DATA FOR THE TASK:
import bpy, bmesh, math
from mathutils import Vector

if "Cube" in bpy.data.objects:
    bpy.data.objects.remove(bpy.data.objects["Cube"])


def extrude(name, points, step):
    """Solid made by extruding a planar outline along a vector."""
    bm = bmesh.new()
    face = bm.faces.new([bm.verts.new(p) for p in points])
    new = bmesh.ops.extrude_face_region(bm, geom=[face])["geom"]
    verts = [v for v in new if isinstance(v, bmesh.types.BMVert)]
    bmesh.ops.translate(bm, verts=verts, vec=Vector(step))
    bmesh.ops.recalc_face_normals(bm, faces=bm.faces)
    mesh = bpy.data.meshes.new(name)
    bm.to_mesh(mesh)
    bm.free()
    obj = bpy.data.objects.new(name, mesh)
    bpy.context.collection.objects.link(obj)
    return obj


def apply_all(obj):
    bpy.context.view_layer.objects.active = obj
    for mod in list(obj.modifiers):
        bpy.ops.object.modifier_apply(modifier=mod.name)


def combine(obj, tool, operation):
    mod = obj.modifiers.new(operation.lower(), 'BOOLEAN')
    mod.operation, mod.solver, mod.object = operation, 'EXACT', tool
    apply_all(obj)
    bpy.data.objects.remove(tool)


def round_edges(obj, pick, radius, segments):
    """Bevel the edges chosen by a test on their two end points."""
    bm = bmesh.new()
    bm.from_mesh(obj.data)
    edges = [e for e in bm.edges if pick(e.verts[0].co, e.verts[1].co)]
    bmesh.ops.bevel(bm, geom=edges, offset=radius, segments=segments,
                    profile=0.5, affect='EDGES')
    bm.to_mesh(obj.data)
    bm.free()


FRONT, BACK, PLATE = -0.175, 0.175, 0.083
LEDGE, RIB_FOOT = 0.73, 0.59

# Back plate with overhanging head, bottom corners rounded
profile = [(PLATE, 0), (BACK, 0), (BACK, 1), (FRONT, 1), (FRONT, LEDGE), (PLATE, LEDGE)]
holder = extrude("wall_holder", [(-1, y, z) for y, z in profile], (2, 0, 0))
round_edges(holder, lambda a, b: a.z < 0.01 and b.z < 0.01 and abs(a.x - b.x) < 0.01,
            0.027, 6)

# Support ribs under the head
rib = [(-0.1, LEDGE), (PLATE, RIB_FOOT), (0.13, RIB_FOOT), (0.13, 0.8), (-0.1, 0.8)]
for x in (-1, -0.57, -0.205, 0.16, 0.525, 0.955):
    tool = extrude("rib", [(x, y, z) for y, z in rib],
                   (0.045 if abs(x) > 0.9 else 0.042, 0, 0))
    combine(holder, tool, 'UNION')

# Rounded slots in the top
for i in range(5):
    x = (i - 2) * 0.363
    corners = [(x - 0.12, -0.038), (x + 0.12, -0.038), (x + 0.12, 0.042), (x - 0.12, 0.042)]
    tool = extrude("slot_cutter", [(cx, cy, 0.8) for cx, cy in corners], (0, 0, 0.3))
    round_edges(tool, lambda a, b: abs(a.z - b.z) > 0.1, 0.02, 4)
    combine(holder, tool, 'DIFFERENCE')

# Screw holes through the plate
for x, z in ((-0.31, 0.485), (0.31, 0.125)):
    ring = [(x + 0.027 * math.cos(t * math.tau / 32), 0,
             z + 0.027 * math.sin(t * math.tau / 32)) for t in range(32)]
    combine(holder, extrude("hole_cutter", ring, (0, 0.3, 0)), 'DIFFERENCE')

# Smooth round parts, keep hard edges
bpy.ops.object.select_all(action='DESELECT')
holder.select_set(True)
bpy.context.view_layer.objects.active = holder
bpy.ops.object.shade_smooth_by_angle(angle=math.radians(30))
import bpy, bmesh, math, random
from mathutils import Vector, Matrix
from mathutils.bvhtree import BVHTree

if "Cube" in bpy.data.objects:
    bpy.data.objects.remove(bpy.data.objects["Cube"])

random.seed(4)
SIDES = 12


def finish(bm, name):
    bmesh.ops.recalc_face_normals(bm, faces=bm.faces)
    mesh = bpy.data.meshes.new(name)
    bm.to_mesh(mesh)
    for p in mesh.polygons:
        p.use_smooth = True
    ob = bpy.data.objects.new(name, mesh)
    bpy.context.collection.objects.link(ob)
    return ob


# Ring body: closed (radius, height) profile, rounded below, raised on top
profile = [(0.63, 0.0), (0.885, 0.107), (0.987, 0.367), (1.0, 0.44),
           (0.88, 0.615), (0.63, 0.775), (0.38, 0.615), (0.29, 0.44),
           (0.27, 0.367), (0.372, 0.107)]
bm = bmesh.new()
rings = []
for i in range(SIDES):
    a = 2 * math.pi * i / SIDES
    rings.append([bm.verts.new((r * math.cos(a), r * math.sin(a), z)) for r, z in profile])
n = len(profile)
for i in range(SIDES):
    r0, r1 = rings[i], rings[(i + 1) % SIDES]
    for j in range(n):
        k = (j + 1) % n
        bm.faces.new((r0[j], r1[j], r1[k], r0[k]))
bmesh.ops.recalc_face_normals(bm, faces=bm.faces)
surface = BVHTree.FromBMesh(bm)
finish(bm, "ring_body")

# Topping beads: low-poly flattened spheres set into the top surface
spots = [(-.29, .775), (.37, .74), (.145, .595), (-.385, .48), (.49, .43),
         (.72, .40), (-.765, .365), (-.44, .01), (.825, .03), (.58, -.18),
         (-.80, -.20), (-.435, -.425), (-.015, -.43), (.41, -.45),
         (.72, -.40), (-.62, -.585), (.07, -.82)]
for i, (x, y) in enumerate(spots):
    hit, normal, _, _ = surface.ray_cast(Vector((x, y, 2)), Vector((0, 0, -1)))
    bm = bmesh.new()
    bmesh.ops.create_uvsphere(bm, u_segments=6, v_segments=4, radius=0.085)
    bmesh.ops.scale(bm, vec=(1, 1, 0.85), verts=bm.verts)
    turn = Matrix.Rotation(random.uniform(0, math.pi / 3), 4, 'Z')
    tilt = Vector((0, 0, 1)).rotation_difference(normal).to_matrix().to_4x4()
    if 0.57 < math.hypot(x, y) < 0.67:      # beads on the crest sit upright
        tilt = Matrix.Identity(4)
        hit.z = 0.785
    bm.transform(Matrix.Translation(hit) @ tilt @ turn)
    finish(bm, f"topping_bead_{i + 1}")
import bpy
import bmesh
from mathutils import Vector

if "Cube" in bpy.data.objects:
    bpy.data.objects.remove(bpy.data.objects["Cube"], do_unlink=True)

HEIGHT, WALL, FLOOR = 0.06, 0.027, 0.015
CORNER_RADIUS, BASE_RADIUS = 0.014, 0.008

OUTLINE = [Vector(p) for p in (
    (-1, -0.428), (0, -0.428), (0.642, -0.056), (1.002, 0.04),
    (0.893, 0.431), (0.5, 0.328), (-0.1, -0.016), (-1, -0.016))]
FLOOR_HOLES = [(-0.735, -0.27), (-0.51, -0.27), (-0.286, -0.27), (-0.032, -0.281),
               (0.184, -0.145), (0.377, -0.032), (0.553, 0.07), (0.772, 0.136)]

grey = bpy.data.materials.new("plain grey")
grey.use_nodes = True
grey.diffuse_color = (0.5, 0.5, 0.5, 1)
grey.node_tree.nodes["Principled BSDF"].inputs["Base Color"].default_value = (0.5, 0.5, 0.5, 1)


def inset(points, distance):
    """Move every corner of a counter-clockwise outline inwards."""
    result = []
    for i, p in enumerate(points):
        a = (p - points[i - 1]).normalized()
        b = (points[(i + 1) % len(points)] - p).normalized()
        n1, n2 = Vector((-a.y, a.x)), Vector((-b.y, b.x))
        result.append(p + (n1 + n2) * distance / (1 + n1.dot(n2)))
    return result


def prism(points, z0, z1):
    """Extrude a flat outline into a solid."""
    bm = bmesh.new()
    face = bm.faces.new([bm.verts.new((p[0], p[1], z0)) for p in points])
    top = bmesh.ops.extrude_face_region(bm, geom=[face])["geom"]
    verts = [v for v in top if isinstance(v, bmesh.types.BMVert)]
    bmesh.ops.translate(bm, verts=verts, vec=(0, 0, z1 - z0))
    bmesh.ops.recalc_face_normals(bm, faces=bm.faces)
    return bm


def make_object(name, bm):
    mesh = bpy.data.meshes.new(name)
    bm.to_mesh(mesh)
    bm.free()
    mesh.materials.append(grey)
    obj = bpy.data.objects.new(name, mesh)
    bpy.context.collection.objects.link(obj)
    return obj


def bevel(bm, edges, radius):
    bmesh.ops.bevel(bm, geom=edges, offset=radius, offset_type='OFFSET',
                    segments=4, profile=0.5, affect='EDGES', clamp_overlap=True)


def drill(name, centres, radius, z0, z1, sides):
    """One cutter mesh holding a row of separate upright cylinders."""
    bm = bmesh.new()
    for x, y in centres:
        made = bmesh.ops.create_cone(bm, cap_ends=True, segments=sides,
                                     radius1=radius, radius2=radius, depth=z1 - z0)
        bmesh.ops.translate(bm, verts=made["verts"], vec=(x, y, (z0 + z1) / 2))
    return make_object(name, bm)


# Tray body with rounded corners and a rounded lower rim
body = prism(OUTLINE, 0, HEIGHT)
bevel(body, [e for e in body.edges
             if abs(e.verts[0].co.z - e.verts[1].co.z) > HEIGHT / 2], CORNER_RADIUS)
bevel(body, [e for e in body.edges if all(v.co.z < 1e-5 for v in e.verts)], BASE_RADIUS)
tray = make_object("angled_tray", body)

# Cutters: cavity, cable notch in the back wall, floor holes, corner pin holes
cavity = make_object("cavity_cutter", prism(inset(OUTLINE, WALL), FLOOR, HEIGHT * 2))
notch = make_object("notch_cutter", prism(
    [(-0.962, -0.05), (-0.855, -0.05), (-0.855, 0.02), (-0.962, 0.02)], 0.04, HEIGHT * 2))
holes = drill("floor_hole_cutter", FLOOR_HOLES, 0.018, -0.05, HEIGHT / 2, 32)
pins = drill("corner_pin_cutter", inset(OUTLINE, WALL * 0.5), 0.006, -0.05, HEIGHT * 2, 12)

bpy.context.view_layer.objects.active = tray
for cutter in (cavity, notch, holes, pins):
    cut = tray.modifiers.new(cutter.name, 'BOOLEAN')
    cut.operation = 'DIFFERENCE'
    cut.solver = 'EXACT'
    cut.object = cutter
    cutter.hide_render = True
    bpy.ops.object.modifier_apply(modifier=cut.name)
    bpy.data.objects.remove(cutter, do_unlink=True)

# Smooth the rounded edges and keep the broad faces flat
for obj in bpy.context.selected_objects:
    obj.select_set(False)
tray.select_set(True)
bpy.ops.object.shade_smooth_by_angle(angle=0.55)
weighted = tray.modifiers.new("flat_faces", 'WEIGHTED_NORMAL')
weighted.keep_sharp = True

WHAT IS EXPECTED: Look above for the line with "verts = [v for v in new" and the line with "corners = [(x". Write out those two lines and all the lines between them, exactly, and no others.

OUTPUT FOR THIS TASK:
    verts = [v for v in new if isinstance(v, bmesh.types.BMVert)]
    bmesh.ops.translate(bm, verts=verts, vec=Vector(step))
    bmesh.ops.recalc_face_normals(bm, faces=bm.faces)
    mesh = bpy.data.meshes.new(name)
    bm.to_mesh(mesh)
    bm.free()
    obj = bpy.data.objects.new(name, mesh)
    bpy.context.collection.objects.link(obj)
    return obj


def apply_all(obj):
    bpy.context.view_layer.objects.active = obj
    for mod in list(obj.modifiers):
        bpy.ops.object.modifier_apply(modifier=mod.name)


def combine(obj, tool, operation):
    mod = obj.modifiers.new(operation.lower(), 'BOOLEAN')
    mod.operation, mod.solver, mod.object = operation, 'EXACT', tool
    apply_all(obj)
    bpy.data.objects.remove(tool)


def round_edges(obj, pick, radius, segments):
    """Bevel the edges chosen by a test on their two end points."""
    bm = bmesh.new()
    bm.from_mesh(obj.data)
    edges = [e for e in bm.edges if pick(e.verts[0].co, e.verts[1].co)]
    bmesh.ops.bevel(bm, geom=edges, offset=radius, segments=segments,
                    profile=0.5, affect='EDGES')
    bm.to_mesh(obj.data)
    bm.free()


FRONT, BACK, PLATE = -0.175, 0.175, 0.083
LEDGE, RIB_FOOT = 0.73, 0.59

# Back plate with overhanging head, bottom corners rounded
profile = [(PLATE, 0), (BACK, 0), (BACK, 1), (FRONT, 1), (FRONT, LEDGE), (PLATE, LEDGE)]
holder = extrude("wall_holder", [(-1, y, z) for y, z in profile], (2, 0, 0))
round_edges(holder, lambda a, b: a.z < 0.01 and b.z < 0.01 and abs(a.x - b.x) < 0.01,
            0.027, 6)

# Support ribs under the head
rib = [(-0.1, LEDGE), (PLATE, RIB_FOOT), (0.13, RIB_FOOT), (0.13, 0.8), (-0.1, 0.8)]
for x in (-1, -0.57, -0.205, 0.16, 0.525, 0.955):
    tool = extrude("rib", [(x, y, z) for y, z in rib],
                   (0.045 if abs(x) > 0.9 else 0.042, 0, 0))
    combine(holder, tool, 'UNION')

# Rounded slots in the top
for i in range(5):
    x = (i - 2) * 0.363
    corners = [(x - 0.12, -0.038), (x + 0.12, -0.038), (x + 0.12, 0.042), (x - 0.12, 0.042)]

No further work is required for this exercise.